PROBLEM DESCRIPTION ▸ Two lines in the data below mark the range: the one with "SKIN, 32, 4)" and the one with "# ---- sunglasses". Return both, along with every line between them, exactly.
================
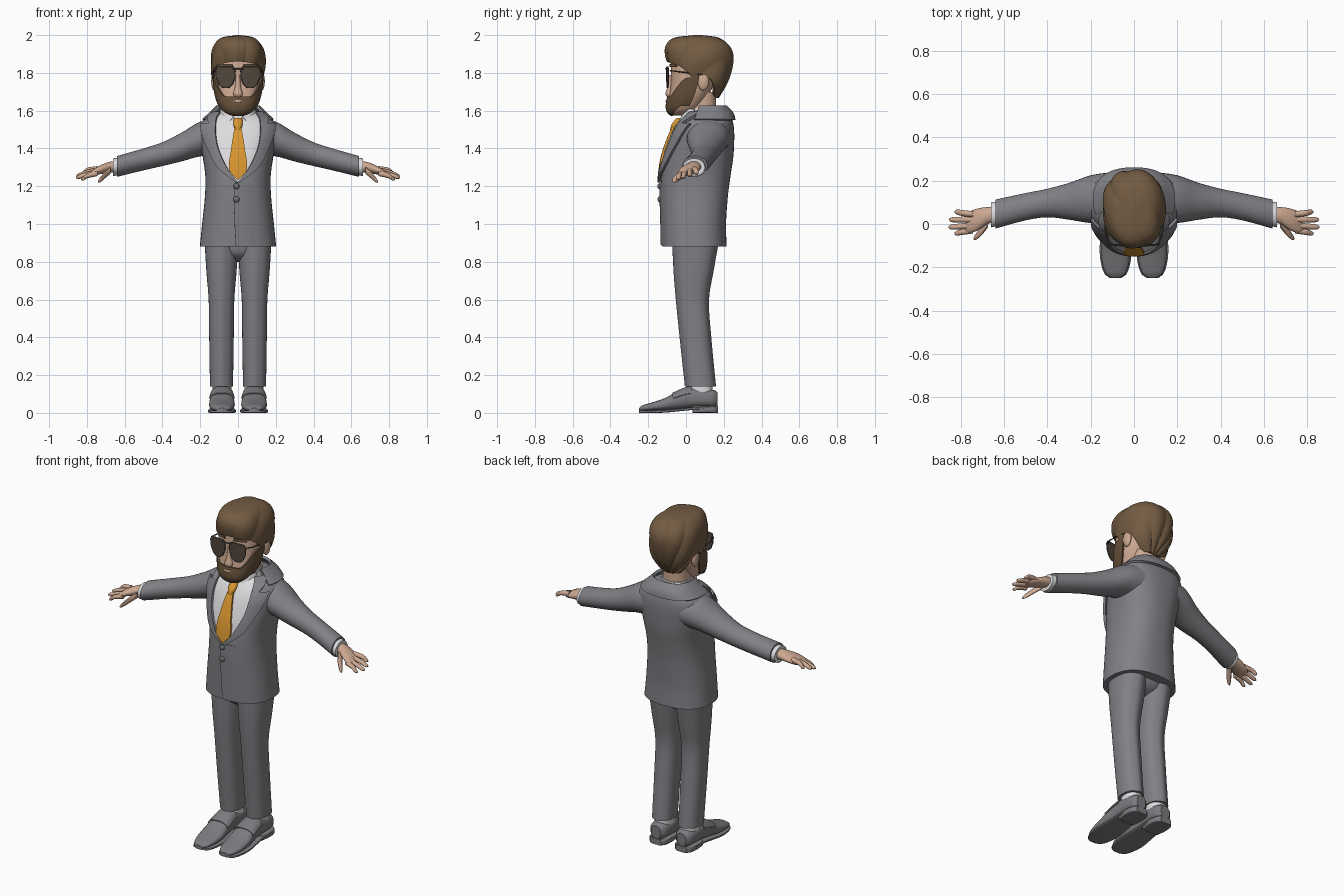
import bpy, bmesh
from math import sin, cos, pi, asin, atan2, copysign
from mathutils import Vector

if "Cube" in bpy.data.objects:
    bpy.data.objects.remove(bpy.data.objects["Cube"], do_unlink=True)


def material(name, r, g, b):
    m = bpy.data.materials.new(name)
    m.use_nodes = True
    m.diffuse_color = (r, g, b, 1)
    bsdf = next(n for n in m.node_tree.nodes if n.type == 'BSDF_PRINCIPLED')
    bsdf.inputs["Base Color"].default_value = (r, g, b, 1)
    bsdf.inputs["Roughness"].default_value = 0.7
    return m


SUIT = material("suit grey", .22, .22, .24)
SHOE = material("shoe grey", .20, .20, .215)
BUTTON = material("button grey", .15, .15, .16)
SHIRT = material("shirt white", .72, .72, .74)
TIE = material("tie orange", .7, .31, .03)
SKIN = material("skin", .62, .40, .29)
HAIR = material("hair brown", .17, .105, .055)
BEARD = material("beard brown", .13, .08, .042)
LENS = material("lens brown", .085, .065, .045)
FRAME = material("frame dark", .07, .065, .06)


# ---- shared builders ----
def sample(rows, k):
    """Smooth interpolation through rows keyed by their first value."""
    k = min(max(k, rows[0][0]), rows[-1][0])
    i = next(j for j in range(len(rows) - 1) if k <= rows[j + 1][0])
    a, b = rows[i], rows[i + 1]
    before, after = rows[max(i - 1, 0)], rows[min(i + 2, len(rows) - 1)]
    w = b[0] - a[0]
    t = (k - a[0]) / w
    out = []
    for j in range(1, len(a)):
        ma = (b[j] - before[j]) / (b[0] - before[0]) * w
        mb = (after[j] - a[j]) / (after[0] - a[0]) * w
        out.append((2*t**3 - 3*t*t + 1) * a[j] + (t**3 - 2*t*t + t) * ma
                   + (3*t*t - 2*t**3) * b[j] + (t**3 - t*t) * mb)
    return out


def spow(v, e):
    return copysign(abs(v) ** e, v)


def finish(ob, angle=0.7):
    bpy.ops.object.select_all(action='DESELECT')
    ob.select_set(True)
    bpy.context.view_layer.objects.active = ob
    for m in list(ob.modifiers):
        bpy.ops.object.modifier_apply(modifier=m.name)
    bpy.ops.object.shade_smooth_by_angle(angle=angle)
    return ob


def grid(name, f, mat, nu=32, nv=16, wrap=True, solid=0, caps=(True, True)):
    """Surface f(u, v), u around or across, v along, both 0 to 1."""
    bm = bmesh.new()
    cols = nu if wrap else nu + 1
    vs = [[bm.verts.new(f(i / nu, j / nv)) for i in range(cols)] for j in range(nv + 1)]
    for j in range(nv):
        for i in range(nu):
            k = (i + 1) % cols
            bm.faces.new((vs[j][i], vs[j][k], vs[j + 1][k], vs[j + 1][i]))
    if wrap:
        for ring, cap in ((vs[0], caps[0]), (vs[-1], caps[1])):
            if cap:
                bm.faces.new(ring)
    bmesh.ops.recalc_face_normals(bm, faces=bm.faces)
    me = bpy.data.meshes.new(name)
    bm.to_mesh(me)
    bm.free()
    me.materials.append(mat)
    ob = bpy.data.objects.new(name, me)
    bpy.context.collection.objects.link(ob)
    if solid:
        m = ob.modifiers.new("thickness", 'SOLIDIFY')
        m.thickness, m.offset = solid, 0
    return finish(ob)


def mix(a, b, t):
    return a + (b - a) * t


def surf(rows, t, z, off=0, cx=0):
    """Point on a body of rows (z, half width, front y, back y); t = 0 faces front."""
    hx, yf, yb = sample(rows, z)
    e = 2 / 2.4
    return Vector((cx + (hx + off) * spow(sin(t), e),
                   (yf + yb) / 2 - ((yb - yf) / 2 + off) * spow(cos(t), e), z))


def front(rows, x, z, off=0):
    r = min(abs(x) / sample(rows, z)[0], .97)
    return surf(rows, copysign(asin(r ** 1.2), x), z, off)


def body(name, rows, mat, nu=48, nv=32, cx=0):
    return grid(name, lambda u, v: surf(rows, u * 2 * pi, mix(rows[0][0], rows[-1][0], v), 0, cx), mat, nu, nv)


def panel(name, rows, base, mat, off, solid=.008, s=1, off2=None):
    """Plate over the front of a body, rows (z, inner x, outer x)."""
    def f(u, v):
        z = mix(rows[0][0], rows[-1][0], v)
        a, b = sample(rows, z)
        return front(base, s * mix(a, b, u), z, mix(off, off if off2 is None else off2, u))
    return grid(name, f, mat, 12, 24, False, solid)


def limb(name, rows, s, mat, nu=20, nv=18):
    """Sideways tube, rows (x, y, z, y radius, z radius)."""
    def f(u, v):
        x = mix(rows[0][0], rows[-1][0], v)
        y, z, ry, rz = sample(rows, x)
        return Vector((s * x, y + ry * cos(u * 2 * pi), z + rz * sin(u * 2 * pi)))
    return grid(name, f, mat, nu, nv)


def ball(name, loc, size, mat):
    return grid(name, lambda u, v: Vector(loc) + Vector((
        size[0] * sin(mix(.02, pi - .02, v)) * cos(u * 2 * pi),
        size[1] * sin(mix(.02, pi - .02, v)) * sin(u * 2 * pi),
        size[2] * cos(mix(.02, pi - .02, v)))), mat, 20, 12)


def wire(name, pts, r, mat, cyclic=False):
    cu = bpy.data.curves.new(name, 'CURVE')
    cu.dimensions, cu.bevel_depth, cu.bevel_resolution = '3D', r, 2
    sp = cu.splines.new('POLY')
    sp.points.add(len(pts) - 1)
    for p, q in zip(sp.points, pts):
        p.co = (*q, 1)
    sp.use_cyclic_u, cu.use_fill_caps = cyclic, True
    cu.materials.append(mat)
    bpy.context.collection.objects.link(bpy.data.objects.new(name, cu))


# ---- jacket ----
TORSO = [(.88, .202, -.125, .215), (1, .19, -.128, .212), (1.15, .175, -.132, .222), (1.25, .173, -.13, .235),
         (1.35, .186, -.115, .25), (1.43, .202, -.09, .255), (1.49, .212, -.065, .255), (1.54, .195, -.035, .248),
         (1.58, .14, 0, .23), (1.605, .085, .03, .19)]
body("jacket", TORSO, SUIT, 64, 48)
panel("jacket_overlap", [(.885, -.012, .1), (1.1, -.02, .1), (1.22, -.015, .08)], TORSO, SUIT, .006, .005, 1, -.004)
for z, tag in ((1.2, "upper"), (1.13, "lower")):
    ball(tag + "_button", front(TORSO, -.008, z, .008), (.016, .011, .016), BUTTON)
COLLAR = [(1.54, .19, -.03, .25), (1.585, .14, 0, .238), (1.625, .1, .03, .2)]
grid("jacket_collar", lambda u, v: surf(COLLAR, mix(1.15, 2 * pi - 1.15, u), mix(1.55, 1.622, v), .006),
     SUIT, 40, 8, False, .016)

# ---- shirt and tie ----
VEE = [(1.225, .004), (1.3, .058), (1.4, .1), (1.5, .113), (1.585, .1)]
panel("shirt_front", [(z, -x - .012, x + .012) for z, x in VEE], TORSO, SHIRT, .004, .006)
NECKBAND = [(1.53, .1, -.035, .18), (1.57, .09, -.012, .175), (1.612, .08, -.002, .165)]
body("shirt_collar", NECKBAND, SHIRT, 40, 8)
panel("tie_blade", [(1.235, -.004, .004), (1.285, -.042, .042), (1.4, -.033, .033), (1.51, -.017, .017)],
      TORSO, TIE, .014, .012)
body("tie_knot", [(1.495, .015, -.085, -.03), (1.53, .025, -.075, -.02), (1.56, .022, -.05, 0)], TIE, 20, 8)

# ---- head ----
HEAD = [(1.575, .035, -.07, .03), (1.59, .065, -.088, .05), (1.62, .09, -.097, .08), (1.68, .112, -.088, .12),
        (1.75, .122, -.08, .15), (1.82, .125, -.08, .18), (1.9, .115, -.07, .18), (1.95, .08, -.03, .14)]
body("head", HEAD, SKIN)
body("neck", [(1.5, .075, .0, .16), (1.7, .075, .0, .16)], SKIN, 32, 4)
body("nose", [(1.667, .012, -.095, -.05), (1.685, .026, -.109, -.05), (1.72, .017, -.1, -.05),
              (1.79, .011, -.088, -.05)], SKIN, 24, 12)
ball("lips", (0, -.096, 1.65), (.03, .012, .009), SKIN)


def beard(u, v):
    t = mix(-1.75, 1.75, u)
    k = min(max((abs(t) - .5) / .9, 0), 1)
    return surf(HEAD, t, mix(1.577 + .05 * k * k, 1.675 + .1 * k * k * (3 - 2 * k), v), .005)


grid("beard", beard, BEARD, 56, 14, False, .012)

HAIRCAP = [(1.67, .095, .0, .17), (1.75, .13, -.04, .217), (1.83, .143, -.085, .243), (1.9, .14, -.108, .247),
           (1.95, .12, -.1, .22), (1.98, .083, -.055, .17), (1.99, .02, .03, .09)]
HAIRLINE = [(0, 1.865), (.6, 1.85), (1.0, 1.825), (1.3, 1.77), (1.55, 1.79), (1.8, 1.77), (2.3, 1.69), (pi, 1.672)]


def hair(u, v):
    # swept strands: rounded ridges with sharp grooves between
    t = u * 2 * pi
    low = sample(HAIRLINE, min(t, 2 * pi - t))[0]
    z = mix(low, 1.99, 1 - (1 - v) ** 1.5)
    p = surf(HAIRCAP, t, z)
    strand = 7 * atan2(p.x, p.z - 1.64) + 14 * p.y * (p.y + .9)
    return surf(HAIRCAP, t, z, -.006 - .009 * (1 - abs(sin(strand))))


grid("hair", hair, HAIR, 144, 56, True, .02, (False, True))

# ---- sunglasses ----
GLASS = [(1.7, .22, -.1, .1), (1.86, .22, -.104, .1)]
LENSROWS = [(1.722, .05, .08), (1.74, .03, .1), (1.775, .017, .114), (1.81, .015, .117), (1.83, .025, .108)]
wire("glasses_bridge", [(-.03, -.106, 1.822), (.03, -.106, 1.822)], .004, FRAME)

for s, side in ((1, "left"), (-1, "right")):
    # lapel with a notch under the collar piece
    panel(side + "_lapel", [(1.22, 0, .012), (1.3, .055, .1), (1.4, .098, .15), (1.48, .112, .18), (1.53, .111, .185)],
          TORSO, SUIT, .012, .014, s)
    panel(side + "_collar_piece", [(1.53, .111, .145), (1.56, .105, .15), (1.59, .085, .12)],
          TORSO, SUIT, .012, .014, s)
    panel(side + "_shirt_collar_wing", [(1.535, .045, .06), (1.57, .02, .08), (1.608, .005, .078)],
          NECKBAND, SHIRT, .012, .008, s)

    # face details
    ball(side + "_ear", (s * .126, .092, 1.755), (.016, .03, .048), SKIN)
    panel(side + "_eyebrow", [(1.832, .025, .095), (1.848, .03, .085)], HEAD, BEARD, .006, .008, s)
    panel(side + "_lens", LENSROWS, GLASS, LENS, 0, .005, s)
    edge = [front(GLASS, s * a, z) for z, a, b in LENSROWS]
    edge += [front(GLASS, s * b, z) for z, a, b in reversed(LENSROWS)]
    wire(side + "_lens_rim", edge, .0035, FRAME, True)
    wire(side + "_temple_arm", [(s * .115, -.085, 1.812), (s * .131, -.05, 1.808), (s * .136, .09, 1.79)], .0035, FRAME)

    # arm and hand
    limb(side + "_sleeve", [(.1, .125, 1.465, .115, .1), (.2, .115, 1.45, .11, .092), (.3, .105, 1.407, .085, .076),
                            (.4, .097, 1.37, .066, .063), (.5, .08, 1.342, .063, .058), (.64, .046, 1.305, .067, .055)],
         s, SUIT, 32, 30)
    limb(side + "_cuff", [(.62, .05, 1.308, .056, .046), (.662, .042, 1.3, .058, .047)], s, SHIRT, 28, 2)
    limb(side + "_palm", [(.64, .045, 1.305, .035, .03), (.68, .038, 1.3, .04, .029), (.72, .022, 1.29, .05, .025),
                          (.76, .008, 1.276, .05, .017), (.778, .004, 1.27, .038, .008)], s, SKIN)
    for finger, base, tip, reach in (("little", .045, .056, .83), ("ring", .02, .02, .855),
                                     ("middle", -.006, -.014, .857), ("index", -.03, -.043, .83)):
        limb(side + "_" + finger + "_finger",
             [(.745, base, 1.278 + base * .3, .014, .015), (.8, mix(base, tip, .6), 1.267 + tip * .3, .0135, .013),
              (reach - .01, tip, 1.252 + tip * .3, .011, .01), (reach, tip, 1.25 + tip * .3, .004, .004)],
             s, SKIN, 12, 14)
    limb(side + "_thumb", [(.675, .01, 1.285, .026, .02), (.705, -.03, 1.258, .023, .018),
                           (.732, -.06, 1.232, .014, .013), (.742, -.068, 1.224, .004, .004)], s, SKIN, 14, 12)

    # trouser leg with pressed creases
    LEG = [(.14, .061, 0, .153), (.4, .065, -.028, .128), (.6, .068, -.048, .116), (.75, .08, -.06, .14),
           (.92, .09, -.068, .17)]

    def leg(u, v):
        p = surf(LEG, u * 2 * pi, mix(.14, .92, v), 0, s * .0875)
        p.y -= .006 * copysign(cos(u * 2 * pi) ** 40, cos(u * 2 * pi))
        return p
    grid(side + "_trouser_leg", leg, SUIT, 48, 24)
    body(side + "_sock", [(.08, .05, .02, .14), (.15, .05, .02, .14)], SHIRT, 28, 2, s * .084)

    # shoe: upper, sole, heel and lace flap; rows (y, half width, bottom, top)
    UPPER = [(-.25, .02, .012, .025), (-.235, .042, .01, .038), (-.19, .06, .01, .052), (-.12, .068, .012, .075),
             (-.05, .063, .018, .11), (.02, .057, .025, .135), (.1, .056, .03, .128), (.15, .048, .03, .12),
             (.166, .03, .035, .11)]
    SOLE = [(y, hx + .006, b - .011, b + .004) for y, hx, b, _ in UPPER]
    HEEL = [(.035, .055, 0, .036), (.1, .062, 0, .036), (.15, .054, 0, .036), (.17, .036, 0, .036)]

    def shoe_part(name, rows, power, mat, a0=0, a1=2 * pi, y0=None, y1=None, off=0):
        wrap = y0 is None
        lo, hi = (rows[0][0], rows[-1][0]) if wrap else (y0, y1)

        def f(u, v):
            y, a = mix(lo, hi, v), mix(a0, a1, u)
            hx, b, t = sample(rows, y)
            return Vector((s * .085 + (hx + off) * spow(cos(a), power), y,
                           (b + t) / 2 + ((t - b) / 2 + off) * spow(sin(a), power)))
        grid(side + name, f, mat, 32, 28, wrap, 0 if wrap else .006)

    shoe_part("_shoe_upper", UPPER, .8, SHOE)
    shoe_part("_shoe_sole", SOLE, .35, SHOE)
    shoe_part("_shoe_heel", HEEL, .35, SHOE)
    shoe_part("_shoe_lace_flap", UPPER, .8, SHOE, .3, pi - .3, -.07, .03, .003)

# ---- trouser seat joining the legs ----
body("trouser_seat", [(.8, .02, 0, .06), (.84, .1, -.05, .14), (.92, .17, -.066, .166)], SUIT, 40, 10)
================
TASK ANSWER ▸
body("neck", [(1.5, .075, .0, .16), (1.7, .075, .0, .16)], SKIN, 32, 4)
body("nose", [(1.667, .012, -.095, -.05), (1.685, .026, -.109, -.05), (1.72, .017, -.1, -.05),
              (1.79, .011, -.088, -.05)], SKIN, 24, 12)
ball("lips", (0, -.096, 1.65), (.03, .012, .009), SKIN)


def beard(u, v):
    t = mix(-1.75, 1.75, u)
    k = min(max((abs(t) - .5) / .9, 0), 1)
    return surf(HEAD, t, mix(1.577 + .05 * k * k, 1.675 + .1 * k * k * (3 - 2 * k), v), .005)


grid("beard", beard, BEARD, 56, 14, False, .012)

HAIRCAP = [(1.67, .095, .0, .17), (1.75, .13, -.04, .217), (1.83, .143, -.085, .243), (1.9, .14, -.108, .247),
           (1.95, .12, -.1, .22), (1.98, .083, -.055, .17), (1.99, .02, .03, .09)]
HAIRLINE = [(0, 1.865), (.6, 1.85), (1.0, 1.825), (1.3, 1.77), (1.55, 1.79), (1.8, 1.77), (2.3, 1.69), (pi, 1.672)]


def hair(u, v):
    # swept strands: rounded ridges with sharp grooves between
    t = u * 2 * pi
    low = sample(HAIRLINE, min(t, 2 * pi - t))[0]
    z = mix(low, 1.99, 1 - (1 - v) ** 1.5)
    p = surf(HAIRCAP, t, z)
    strand = 7 * atan2(p.x, p.z - 1.64) + 14 * p.y * (p.y + .9)
    return surf(HAIRCAP, t, z, -.006 - .009 * (1 - abs(sin(strand))))


grid("hair", hair, HAIR, 144, 56, True, .02, (False, True))

# ---- sunglasses ----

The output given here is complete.